* _ASSIGNMENT_
Pick out each line below containing "back".

(Beginning of THE DATA)

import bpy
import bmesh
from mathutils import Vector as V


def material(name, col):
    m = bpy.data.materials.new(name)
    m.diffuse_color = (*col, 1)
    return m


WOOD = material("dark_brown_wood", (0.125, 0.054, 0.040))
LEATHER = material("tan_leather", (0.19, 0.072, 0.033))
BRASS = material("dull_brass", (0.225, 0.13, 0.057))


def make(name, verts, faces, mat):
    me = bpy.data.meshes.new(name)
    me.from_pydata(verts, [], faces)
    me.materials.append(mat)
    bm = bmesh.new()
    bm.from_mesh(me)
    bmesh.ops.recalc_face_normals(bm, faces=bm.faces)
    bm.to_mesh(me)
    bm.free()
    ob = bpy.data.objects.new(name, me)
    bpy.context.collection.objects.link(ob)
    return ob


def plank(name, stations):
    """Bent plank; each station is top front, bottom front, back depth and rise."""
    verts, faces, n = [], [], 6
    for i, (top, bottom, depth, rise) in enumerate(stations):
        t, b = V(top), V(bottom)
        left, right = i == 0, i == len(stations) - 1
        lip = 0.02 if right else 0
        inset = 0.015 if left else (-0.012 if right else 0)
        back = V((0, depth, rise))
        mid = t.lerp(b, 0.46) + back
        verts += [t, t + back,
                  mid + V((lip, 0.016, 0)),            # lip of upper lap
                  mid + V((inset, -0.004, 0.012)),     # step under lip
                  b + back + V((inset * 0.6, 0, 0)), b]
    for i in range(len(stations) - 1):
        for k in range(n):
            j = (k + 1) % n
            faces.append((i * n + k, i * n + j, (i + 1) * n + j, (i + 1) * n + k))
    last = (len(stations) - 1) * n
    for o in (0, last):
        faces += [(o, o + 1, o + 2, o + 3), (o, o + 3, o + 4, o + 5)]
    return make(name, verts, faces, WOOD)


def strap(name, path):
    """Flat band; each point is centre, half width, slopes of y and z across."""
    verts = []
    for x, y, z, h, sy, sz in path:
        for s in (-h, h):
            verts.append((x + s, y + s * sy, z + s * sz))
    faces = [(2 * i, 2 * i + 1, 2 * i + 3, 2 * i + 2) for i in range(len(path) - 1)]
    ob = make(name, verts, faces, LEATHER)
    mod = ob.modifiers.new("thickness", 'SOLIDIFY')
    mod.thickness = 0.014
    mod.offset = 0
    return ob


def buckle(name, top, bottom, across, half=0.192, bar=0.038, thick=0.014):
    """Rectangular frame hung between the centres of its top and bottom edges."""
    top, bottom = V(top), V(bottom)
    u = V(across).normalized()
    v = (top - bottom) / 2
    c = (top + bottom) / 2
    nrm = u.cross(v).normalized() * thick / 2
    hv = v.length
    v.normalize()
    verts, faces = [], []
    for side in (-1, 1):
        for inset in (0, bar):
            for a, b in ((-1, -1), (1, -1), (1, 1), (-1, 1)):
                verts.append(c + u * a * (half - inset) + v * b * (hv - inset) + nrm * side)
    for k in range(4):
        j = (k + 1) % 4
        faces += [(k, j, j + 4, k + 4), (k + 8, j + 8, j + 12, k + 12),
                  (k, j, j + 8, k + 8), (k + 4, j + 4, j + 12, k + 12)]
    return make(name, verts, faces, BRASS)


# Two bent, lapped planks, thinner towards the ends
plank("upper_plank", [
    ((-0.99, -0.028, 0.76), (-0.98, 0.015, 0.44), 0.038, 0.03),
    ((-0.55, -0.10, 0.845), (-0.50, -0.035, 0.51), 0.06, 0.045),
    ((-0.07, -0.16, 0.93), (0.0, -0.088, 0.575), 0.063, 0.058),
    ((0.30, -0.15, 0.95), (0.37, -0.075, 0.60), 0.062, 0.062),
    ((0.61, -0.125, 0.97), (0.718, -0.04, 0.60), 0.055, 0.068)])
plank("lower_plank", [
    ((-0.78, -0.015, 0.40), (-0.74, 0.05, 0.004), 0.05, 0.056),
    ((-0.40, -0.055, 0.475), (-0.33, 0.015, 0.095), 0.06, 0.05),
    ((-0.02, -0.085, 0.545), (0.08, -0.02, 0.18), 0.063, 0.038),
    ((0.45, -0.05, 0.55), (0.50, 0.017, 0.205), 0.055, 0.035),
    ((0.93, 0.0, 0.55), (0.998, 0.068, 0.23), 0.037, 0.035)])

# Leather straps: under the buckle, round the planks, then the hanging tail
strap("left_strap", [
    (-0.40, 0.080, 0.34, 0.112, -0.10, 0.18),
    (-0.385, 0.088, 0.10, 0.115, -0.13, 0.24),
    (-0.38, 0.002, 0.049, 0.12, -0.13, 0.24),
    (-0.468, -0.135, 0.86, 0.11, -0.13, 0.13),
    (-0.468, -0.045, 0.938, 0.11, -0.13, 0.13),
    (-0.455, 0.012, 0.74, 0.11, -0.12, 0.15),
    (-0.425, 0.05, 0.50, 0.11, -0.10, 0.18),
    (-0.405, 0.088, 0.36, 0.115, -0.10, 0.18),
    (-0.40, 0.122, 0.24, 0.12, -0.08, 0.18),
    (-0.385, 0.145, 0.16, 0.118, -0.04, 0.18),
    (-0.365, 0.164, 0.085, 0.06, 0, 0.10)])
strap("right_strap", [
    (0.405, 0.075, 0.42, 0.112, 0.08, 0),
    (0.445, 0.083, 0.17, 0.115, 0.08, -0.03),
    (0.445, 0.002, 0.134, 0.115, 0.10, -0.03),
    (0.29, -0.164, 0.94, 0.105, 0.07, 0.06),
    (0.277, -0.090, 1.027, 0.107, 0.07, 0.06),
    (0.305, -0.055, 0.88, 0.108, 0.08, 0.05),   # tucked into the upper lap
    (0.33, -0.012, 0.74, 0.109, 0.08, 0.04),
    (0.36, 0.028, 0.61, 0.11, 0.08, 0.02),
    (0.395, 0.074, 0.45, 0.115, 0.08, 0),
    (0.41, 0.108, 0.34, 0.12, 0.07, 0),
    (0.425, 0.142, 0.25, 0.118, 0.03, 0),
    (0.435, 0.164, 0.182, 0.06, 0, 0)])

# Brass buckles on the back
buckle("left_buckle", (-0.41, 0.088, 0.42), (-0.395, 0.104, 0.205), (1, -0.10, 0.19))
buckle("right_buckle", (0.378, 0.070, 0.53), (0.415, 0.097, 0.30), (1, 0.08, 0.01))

(End of THE DATA)

* _ANSWER TO THIS EXERCISE_
    """Bent plank; each station is top front, bottom front, back depth and rise."""
        back = V((0, depth, rise))
        mid = t.lerp(b, 0.46) + back
        verts += [t, t + back,
                  b + back + V((inset * 0.6, 0, 0)), b]
# Brass buckles on the back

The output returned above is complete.